Non-Partisan Association

The NPA is committed to supporting arts and culture in Vancouver, and part of that support relates to finding affordable venues for our city’s many non-profit organizations. As part of our platform to update City Plan – a neighbourhood-led planning process – we will include the planning and integration of Arts and Culture facilities as an essential part of the city. We will ensure that artists and arts organizations provide input on where and how to create more creative spaces in partnership with local neighbourhoods.

The NPA has also proposed the creation of a new Creative Entrepreneurial Office, which will work to help small scale productions that require city permits to navigate the bureaucratic red tape, helping them to navigate city regulations quickly and in a cost-effective way.

Vision Vancouver

Vision Vancouver will continue to support arts and culture organizations and artist spaces. Our commitments in our platform include:
• Identifying a city-owned building that can be used for artists, and offering up a request for proposals at an affordable, long-term lease rate.
• Creating an Independent Arts Fund, which will provide grants of $500, $1000, and $2000 for local artists looking to host new events, start festivals, and secure space for new performances.
• Ensuring that artistic sectors that require industrial space such as foundries, fabrication, and music rehearsal are prioritized in the next round of artist spaces in industrial areas.
• Completing an expedited review and streamlining of bylaws that govern performance venue spaces by June 1, 2015, to reduce unnecessary burdens for cultural entrepreneurs.
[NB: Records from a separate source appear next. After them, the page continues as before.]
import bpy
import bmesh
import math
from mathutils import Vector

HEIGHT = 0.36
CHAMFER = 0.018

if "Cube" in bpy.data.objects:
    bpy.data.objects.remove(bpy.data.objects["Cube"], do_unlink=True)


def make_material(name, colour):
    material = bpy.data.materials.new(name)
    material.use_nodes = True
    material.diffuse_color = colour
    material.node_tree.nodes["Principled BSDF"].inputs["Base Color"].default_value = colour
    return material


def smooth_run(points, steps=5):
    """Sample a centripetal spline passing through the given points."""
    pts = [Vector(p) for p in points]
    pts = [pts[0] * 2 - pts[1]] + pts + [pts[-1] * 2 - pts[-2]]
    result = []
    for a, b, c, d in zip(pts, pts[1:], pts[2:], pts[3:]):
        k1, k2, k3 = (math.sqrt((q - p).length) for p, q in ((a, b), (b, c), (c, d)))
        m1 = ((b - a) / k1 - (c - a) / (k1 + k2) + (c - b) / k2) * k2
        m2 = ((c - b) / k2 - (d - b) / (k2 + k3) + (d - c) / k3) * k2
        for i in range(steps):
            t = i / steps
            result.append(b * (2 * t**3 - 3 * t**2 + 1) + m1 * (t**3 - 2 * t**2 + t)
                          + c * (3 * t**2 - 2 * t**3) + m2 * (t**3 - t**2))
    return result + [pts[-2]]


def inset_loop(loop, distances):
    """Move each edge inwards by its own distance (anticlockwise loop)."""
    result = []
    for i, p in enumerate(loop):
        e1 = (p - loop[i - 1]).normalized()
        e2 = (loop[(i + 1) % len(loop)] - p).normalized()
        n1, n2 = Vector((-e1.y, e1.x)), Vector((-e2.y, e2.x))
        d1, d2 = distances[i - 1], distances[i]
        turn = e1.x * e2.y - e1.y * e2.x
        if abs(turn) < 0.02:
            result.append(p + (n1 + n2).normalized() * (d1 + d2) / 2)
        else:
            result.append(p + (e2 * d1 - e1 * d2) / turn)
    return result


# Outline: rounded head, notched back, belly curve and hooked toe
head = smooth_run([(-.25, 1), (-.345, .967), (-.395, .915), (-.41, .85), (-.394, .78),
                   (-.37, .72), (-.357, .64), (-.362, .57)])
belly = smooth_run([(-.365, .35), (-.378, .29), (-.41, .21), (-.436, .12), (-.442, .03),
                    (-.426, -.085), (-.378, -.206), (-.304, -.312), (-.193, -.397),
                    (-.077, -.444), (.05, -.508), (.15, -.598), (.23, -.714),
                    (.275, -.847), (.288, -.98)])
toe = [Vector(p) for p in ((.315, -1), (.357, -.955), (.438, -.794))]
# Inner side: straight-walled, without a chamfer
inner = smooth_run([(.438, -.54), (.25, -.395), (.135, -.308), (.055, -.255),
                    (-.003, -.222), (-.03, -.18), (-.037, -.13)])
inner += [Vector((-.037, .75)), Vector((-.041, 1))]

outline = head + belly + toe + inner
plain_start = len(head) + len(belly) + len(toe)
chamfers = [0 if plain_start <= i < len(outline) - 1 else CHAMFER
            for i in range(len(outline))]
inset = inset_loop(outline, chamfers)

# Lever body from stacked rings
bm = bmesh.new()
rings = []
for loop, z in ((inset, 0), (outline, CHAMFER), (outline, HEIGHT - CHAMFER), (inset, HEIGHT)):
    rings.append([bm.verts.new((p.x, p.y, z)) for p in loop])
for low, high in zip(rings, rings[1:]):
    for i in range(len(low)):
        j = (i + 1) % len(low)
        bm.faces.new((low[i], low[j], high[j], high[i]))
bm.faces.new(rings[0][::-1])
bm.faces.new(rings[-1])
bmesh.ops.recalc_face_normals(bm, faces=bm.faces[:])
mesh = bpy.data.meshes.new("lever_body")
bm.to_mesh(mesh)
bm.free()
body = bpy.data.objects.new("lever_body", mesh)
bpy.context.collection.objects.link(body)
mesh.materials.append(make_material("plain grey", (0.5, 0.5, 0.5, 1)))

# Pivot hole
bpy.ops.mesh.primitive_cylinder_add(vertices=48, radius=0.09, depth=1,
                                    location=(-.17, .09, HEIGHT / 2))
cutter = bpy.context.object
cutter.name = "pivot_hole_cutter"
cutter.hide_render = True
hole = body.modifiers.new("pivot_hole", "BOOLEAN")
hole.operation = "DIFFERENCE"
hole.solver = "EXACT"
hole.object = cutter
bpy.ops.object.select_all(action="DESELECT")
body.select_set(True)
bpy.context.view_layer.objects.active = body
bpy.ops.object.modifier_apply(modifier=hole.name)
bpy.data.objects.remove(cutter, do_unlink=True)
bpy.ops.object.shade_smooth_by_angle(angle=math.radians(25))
This builds on the work we’ve already undertaken:
• Changed the 500 square meter limit on artist work-only studios, enabling artist groups to partner on studio space.
• Provided an under-utilized city warehouse at low cost for The Arts Factory, a new arts studio hub in False Creek Flats. It provides 21,000 square feet artist space which will provide up to 40 new studio spaces.
• By prioritizing artist studio space in new developments at buildings at Cambie and Marine Drive, and on Howe Street, there is now over 26,000 square feet of new artist studio space in Vancouver.
• Launched the Live Performance Venue Pilot Project, which allows temporary arts events in warehouses and retail spaces. Indoor arts event are now legal in commercial and industrial areas, and do not require development permits.
• Changed the City’s zoning to allow artist studios in all 12 of the city’s industrial districts. The area of industrial lands in Vancouver that allow art uses increased from 70 acres to nearly 1300 acres.
• The Vancouver Park Board now offers nine previously-vacant field houses rent-free to Vancouver artists in exchange for community arts projects and programming.
• Saved the historic 100-year old York Theatre, which now operates as a community performance space by the Vancouver East Cultural Centre.
• Provided 8,477 square feet of city-owned space at the CBC Vancouver building to PuSh International Performing Arts Festival Society, Touchstone Theatre, DOXA, and Music on Main society.
• Directed $4.5 million of the community amenity contribution to be reinvested into Mount Pleasant arts and culture organizations – the biggest one-time city investment in Mt Pleasant arts and culture.
• Approved 44,500 square feet of space at the Wall Centre at 160 West 1st avenue, which includes a 250-seat theatre and rehearsal hall.
• The City now tracks the amount of performance venue space added or lost per year, following a recommendation from the Mayor’s Engaged City Task Force.
• Directed City staff to undertake an open-sourced creative spaces asset map, for the public to identify community arts and culture assets they value and want protected and enhanced, which will inform City staff’s long-term planning.